Erosion from flooding is evident at City of Mesa Basin. (Photo by Cassidy McCauley/Cronkite News)

Areas of east Mesa and Apache Junction received more than 2 inches of rain in just a few hours early Monday. Crews worked throughout the morning to close roads and clean up debris carried by the floodwaters. (Photo by Sarah Farrell/Cronkite News)

Videos of the possible twister surfaced on social media, and the National Weather Service confirmed Tuesday that a tornado did touch down in New River.

People posted photos showing walls of dust south of Phoenix. Visibility was reduced to less than a quarter of a mile along Interstate 10 from Casa Grande to Tucson.

Storms dropped more than 2 inches of rain in parts of Mesa and 3 inches in Apache Junction. Record amounts of rain fell in Scottsdale, north Phoenix and Surprise.

Mesa Fire & Medical rescued several stranded drivers in their vehicles, and the National Weather Service reported street flooding in parts of Mesa, Apache Junction and Fountain Hills.

The atmospheric setup

Ahead of Monday’s storm system, ample moisture from the remnants of tropical storms Lorena and Mario, which dissipated last weekend, fueled the atmosphere.

The atmospheric setup Monday was similar to two previous severe weather events over Arizona. In late September 2014, an intense line of thunderstorms moved through the Valley and central Arizona bringing high wind gusts near 70 mph that damaged some of the terminals at Phoenix Sky Harbor International Airport.

In early October 2010, Phoenix saw its largest hailstone ever, at 3 inches in diameter – nearly the size of a baseball. This was a rare event for Phoenix, as hail this big primarily occurs over the Great Plains. This was also the same storm system where multiple tornadoes touched down in the high country, including one that damaged homes in Bellemont.

What you need to know

Big hail and tornadoes are extremely rare in Arizona, but they aren’t out of the question for today. Have an action plan in case severe weather strikes.

If a thunderstorm is approaching, make sure you have a safe and sturdy structure to shelter in. The National Weather Service also recommends staying away from windows and avoiding corded electrical equipment. If you’re in a vehicle, safely drive to a sturdy structure for shelter.
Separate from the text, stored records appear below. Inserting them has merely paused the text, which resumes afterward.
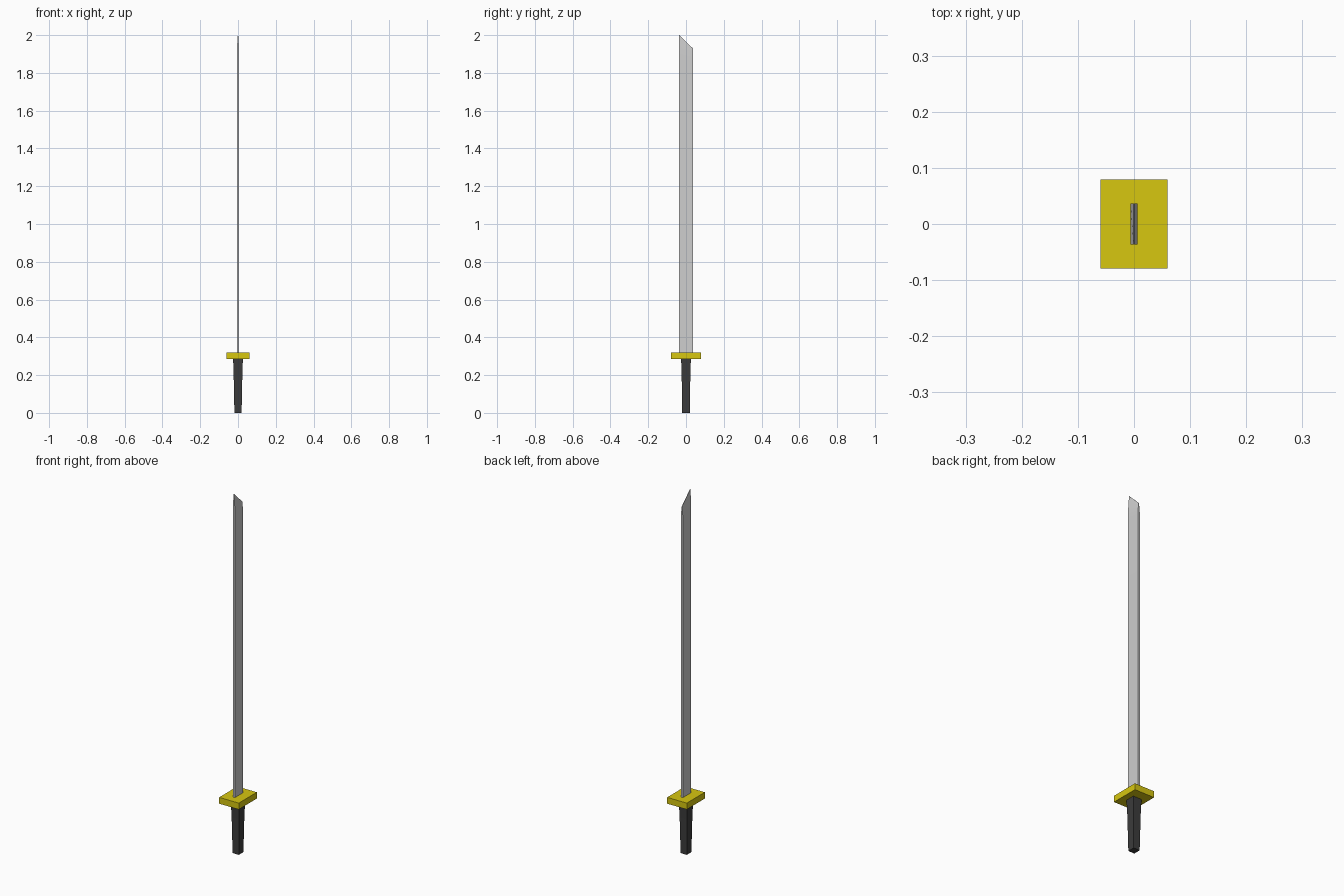
import bpy, bmesh, math

if "Cube" in bpy.data.objects:
    bpy.data.objects.remove(bpy.data.objects["Cube"])


def material(name, rgb):
    m = bpy.data.materials.new(name)
    m.diffuse_color = (*rgb, 1.0)
    m.use_nodes = True
    m.node_tree.nodes["Principled BSDF"].inputs["Base Color"].default_value = m.diffuse_color
    return m


steel = material("steel grey", (0.62, 0.62, 0.62))
gold = material("gold yellow", (0.68, 0.57, 0.005))
black = material("grip black", (0.045, 0.045, 0.045))


def loft(name, sections, mat):
    """Join rectangular sections (half x, half y, z at -y, z at +y) with capped ends."""
    bm = bmesh.new()
    rings = []
    for hx, hy, z0, z1 in sections:
        corners = [(-hx, -hy, z0), (hx, -hy, z0), (hx, hy, z1), (-hx, hy, z1)]
        rings.append([bm.verts.new(c) for c in corners])
    for a, b in zip(rings, rings[1:]):
        for i in range(4):
            j = (i + 1) % 4
            bm.faces.new((a[i], a[j], b[j], b[i]))
    bm.faces.new(rings[0][::-1])
    bm.faces.new(rings[-1])
    bmesh.ops.recalc_face_normals(bm, faces=bm.faces)
    mesh = bpy.data.meshes.new(name)
    bm.to_mesh(mesh)
    bm.free()
    mesh.materials.append(mat)
    obj = bpy.data.objects.new(name, mesh)
    bpy.context.collection.objects.link(obj)
    return obj


# Tapered square grip
loft("grip", [(0.019, 0.020, 0, 0), (0.023, 0.023, 0.2, 0.2),
              (0.026, 0.026, 0.29, 0.29)], black)

# Flat rectangular guard
loft("guard", [(0.06, 0.079, 0.285, 0.285), (0.06, 0.079, 0.32, 0.32)], gold)

# Long thin blade with a slanted tip ground down to a narrow edge
blade = loft("blade", [(0.0065, 0.0365, 0.30, 0.30),
                       (0.0065, 0.0365, 1.86, 1.86),
                       (0.0060, 0.0365, 1.93, 1.88),
                       (0.0010, 0.0365, 2.00, 1.93)], steel)
bpy.context.view_layer.objects.active = blade
blade.select_set(True)
bpy.ops.object.shade_smooth_by_angle(angle=math.radians(35))
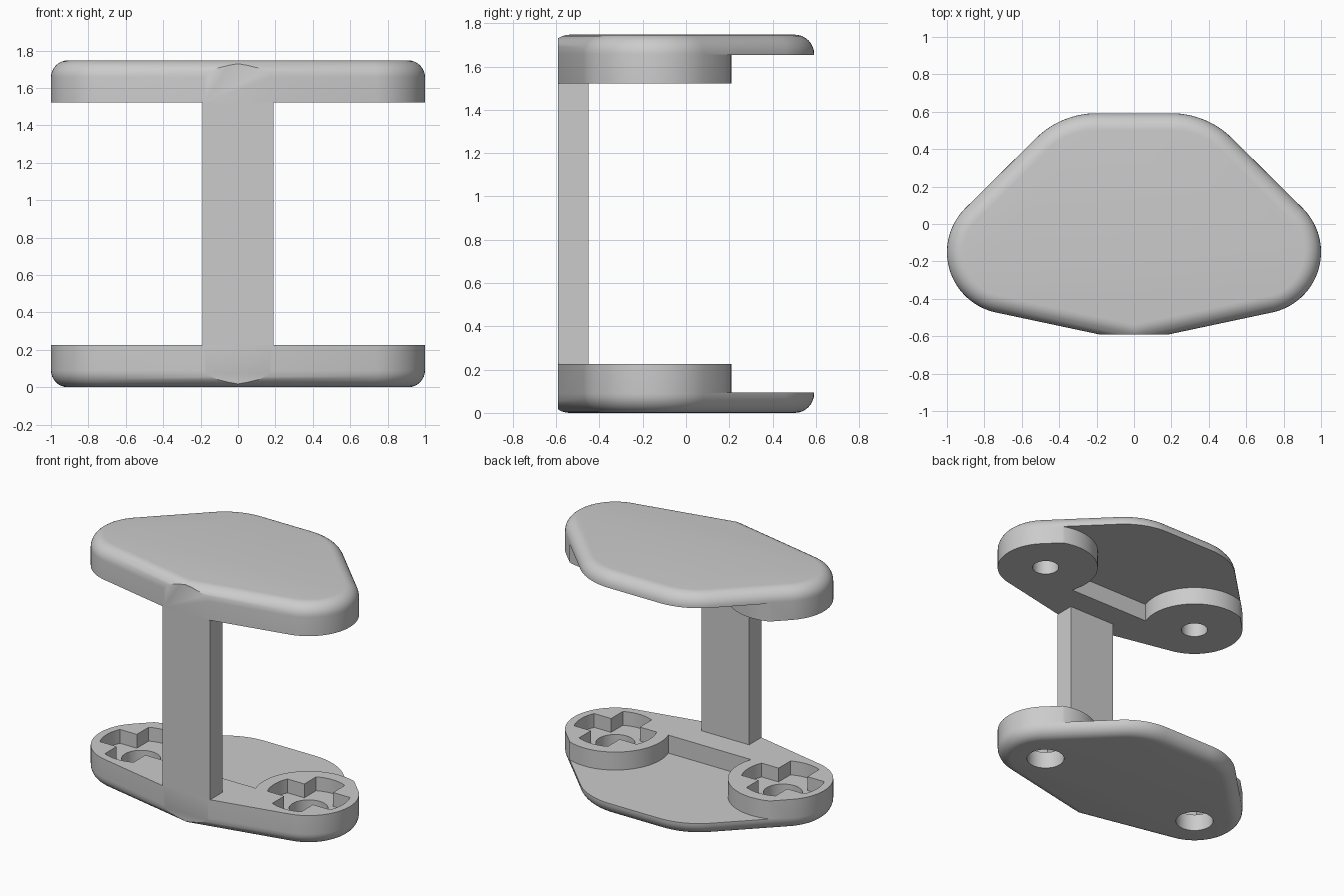
import bpy, bmesh, math
from mathutils import Matrix

cube = bpy.data.objects.get("Cube")
if cube:
    bpy.data.objects.remove(cube, do_unlink=True)

HEIGHT = 1.747      # overall height
THICK = 0.225       # plate thickness at the front bar and bosses
LIP = 0.095         # plate thickness at the rear lip
FILLET = 0.09
FRONT = -0.592
BX, BY = 0.67, -0.15  # boss centre

grey = bpy.data.materials.new("plain_grey")
grey.use_nodes = True
grey.diffuse_color = (0.6, 0.6, 0.6, 1)
grey.node_tree.nodes["Principled BSDF"].inputs["Base Color"].default_value = (0.6, 0.6, 0.6, 1)


def arc(cx, cy, r, a, b, n):
    return [(cx + r * math.cos(math.radians(a + (b - a) * i / n)),
             cy + r * math.sin(math.radians(a + (b - a) * i / n))) for i in range(n + 1)]


def loft(name, rings, cut_front=False):
    """Solid made of stacked (z, outline) rings."""
    bm = bmesh.new()
    loops = [[bm.verts.new((x, y, z)) for x, y in pts] for z, pts in rings]
    n = len(loops[0])
    for low, high in zip(loops, loops[1:]):
        for i in range(n):
            j = (i + 1) % n
            bm.faces.new((low[i], low[j], high[j], high[i]))
    bm.faces.new(loops[0][::-1])
    bm.faces.new(loops[-1])
    if cut_front:
        bmesh.ops.bisect_plane(bm, geom=bm.verts[:] + bm.edges[:] + bm.faces[:],
                               plane_co=(0, FRONT, 0), plane_no=(0, -1, 0), clear_outer=True)
        bmesh.ops.holes_fill(bm, edges=[e for e in bm.edges if e.is_boundary])
    bmesh.ops.recalc_face_normals(bm, faces=bm.faces[:])
    me = bpy.data.meshes.new(name)
    bm.to_mesh(me)
    bm.free()
    ob = bpy.data.objects.new(name, me)
    bpy.context.collection.objects.link(ob)
    me.materials.append(grey)
    return ob


def prism(name, pts, z0, z1):
    return loft(name, [(z0, pts), (z1, pts)])


def disc(name, cx, cy, r, z0, z1, n=64):
    return prism(name, arc(cx, cy, r, 0, 360, n)[:-1], z0, z1)


def box(name, x, y0, y1, z0, z1):
    return prism(name, [(-x, y0), (x, y0), (x, y1), (-x, y1)], z0, z1)


def activate(ob):
    bpy.ops.object.select_all(action='DESELECT')
    ob.select_set(True)
    bpy.context.view_layer.objects.active = ob


def subtract(ob, cutter):
    activate(ob)
    mod = ob.modifiers.new("cut", 'BOOLEAN')
    mod.operation = 'DIFFERENCE'
    mod.solver = 'EXACT'
    mod.object = cutter
    bpy.ops.object.modifier_apply(modifier=mod.name)
    bpy.data.objects.remove(cutter, do_unlink=True)


def outline(d):
    """Rounded plate outline, inset by d."""
    t = math.radians(12)
    r = 0.33 - d
    half = arc(BX, BY, r, -78, 45, 28) + arc(0.2, 0.132, 0.46 - d, 45, 90, 14)
    apex = (0, BY - BX * math.tan(t) - r / math.cos(t))
    return [apex] + half + [(-x, y) for x, y in reversed(half)]


def cross_outline(cx, cy, w=0.115, r=0.275):
    """Plus shape with arms ending on a circle."""
    b = math.degrees(math.asin(w / r))
    pts = []
    for k in range(4):
        a = k * 90
        pts += arc(cx, cy, r, a - b, a + b, 10)
        pts += arc(cx, cy, w * math.sqrt(2), a + 45, a + 45, 1)[:1]
    return pts


def plate(name):
    """Filleted plate with a thick front bar and two thick bosses."""
    rings = []
    for i in range(9):
        a = math.radians(90 * i / 8)
        rings.append((FILLET * (1 - math.sin(a)), outline(FILLET * (1 - math.cos(a)))))
    rings = rings[::-1] + [(THICK, outline(0))]
    ob = loft(name, rings, cut_front=True)
    relief = box("relief_cutter", 1.2, -0.27, 0.8, LIP, 0.4)
    for s in (-1, 1):
        subtract(relief, disc("boss_cutter", s * BX, BY, 0.36, 0.0, 0.5, 96))
    # keep only the rear part of the relief, not slivers outside the bosses
    subtract(ob, relief)
    return ob


# Lower plate with cross sockets and through holes
lower = plate("lower_plate")
for s in (-1, 1):
    subtract(lower, prism("socket_cutter", cross_outline(s * BX, BY), 0.125, 0.4))
    subtract(lower, disc("hole_cutter", s * BX, BY, 0.128, -0.1, 0.15))

# Upper plate with blind holes, turned upside down
upper = plate("upper_plate")
for s in (-1, 1):
    subtract(upper, disc("hole_cutter", s * BX, BY, 0.09, 0.09, 0.4))
upper.data.transform(Matrix.Translation((0, 0, HEIGHT)) @ Matrix.Diagonal((1, 1, -1, 1)))
upper.data.flip_normals()

# Upright joining the plates, flush with the front
post = box("post", 0.19, FRONT, -0.45, THICK, HEIGHT - THICK)

for ob in (lower, upper, post):
    activate(ob)
    bpy.ops.object.shade_smooth_by_angle(angle=math.radians(30))
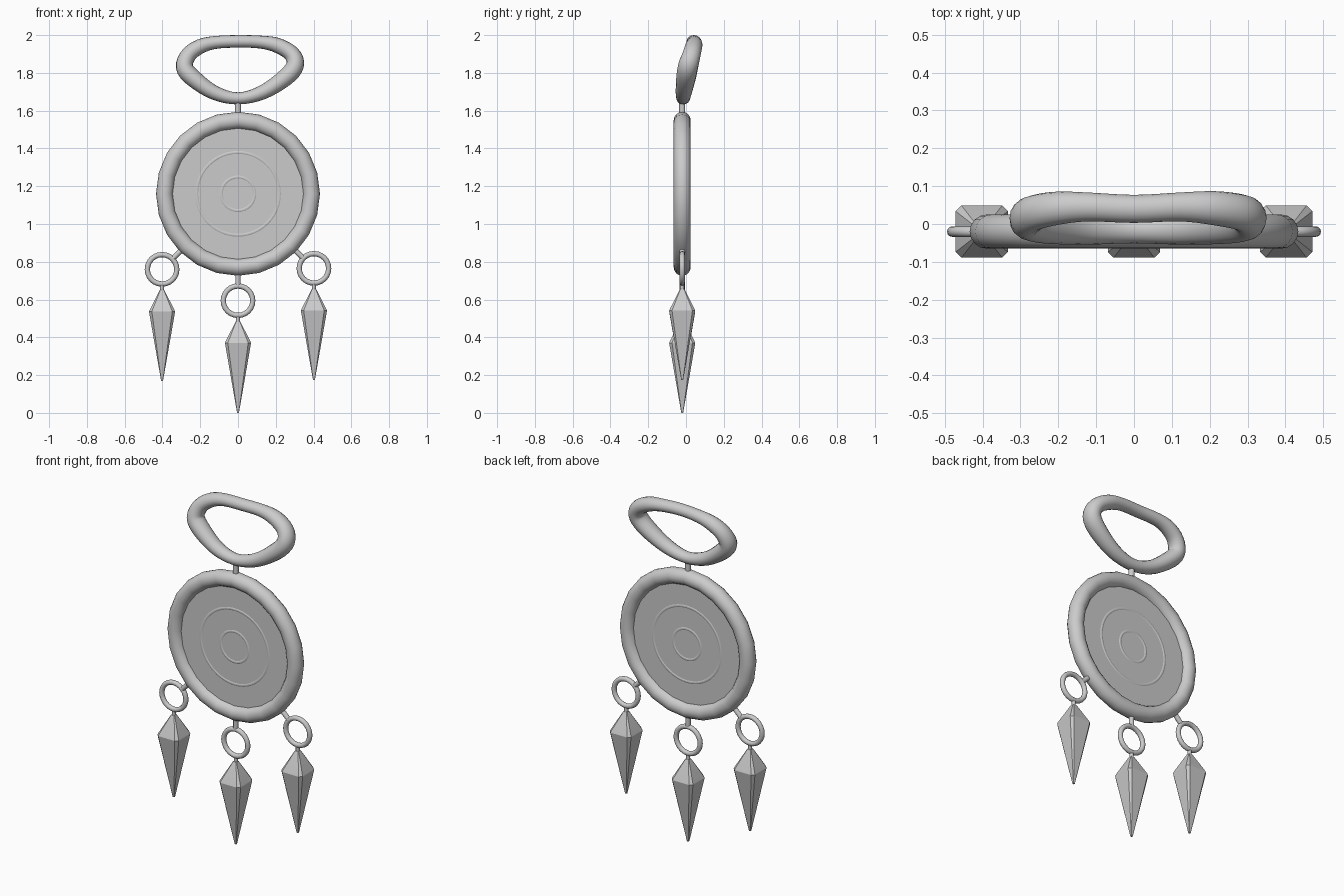
import bpy, bmesh, math
from mathutils import Vector

if "Cube" in bpy.data.objects:
    bpy.data.objects.remove(bpy.data.objects["Cube"])

Y = -0.02  # plane in which the ornament hangs


def finish(ob, name, angle=40):
    ob.name = name
    bpy.ops.object.select_all(action='DESELECT')
    ob.select_set(True)
    bpy.context.view_layer.objects.active = ob
    bpy.ops.object.shade_smooth_by_angle(angle=math.radians(angle))
    return ob


def ring(name, x, z, major, minor, seg, mseg=12):
    bpy.ops.mesh.primitive_torus_add(location=(x, Y, z), rotation=(math.pi / 2, 0, 0),
                                     major_radius=major, minor_radius=minor,
                                     major_segments=seg, minor_segments=mseg)
    return finish(bpy.context.object, name)


def pin(name, a, b, r):
    a, b = Vector((a[0], Y, a[1])), Vector((b[0], Y, b[1]))
    bpy.ops.mesh.primitive_cylinder_add(vertices=12, radius=r, depth=(b - a).length,
                                        location=(a + b) / 2)
    ob = bpy.context.object
    ob.rotation_euler = (b - a).to_track_quat('Z', 'Y').to_euler()
    return finish(ob, name)


def loft(name, rings, closed, angle):
    bm = bmesh.new()
    rows = [[bm.verts.new(p) for p in r] for r in rings]
    n = len(rows[0])
    for i in range(len(rows) if closed else len(rows) - 1):
        a, b = rows[i], rows[(i + 1) % len(rows)]
        for j in range(n):
            bm.faces.new((a[j], a[(j + 1) % n], b[(j + 1) % n], b[j]))
    if not closed:
        bm.faces.new(rows[0])
        bm.faces.new(rows[-1])
    bmesh.ops.recalc_face_normals(bm, faces=bm.faces)
    me = bpy.data.meshes.new(name)
    bm.to_mesh(me)
    bm.free()
    ob = bpy.data.objects.new(name, me)
    bpy.context.collection.objects.link(ob)
    return finish(ob, name, angle)


def spike(name, x, tip, top, wide):
    # square section with clipped corners, scaled along the height
    c = 0.78
    section = [(1, -c), (1, c), (c, 1), (-c, 1), (-1, c), (-1, -c), (-c, -1), (c, -1)]
    levels = [(tip, 0.005), (wide - 0.012, 0.067), (wide, 0.069),
              (wide + 0.012, 0.064), (top, 0.012)]
    loft(name, [[(x + u * h, Y + v * h, z) for u, v in section] for z, h in levels],
         False, 30)


# main disc, rim and its raised circles
ring("rim", 0, 1.16, 0.389, 0.045, 24, 16)
bpy.ops.mesh.primitive_cylinder_add(vertices=48, radius=0.37, depth=0.024,
                                    location=(0, Y, 1.16), rotation=(math.pi / 2, 0, 0))
finish(bpy.context.object, "disc")
ring("outer_circle", 0, 1.16, 0.219, 0.0145, 48)
ring("inner_circle", 0, 1.16, 0.089, 0.0145, 32)

# hanging loop: x, y, z, thickness of the tube
path = [(0, .04, 1.967, .033), (.12, .045, 1.963, .034), (.21, .042, 1.945, .040),
        (.285, .03, 1.90, .043), (.302, .012, 1.84, .047), (.25, .0, 1.775, .046),
        (.13, -.012, 1.697, .038), (0, -.015, 1.665, .032), (-.125, -.012, 1.695, .038),
        (-.235, .0, 1.77, .046), (-.283, .012, 1.83, .046), (-.262, .03, 1.895, .042),
        (-.20, .042, 1.94, .039), (-.12, .045, 1.961, .034)]
P = [Vector(p) for p in path]
pts = []
for i in range(len(P)):
    a, b, c, d = (P[(i + k) % len(P)] for k in (-1, 0, 1, 2))
    for s in range(4):
        t = s / 4
        pts.append(0.5 * (2 * b + (c - a) * t + (2 * a - 5 * b + 4 * c - d) * t * t
                          + (3 * b - a - 3 * c + d) * t ** 3))
rings = []
for i, p in enumerate(pts):
    q = pts[(i + 1) % len(pts)] - pts[i - 1]
    tangent = Vector(q[:3]).normalized()
    n = Vector((0, 1, 0)).cross(tangent).normalized()
    m = tangent.cross(n)
    co = Vector(p[:3])
    rings.append([co + p[3] * (n * math.cos(w) + 1.12 * m * math.sin(w))
                  for w in (2 * math.pi * k / 16 for k in range(16))])
loft("hanging_loop", rings, True, 60)
pin("top_pin", (0, 1.58), (0, 1.66), 0.016)

# three pendants: link pin, small ring, lower pin, spike
for side, x, z, start in (("left", -.402, .76, (-.285, .877)),
                          ("middle", 0, .594, (0, .75)),
                          ("right", .402, .765, (.285, .877))):
    ring(side + "_small_ring", x, z, 0.078, 0.014, 24)
    d = (Vector(start) - Vector((x, z))).normalized() * 0.078
    pin(side + "_link_pin", start, (x + d.x, z + d.y), 0.014)
    pin(side + "_lower_pin", (x, z - 0.078), (x, z - 0.125), 0.011)
    spike(side + "_spike", x, z - 0.594 + (0.003 if x else 0), z - 0.11, z - 0.224)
Keep in contact with loved ones by creating a communication plan. Prepare your home by securing loose objects outside and closing doors and windows.

Have extra batteries and chargers for your cellphone ready, in case the power goes out. More safety tips about how to prepare for severe weather can be found here.

Most importantly, do not drive into flooded roadways. It only takes 12 inches of water to float compact vehicles.

Sustainability Reporter, Phoenix
Sports Photographer, Phoenix
Sports Reporter, Phoenix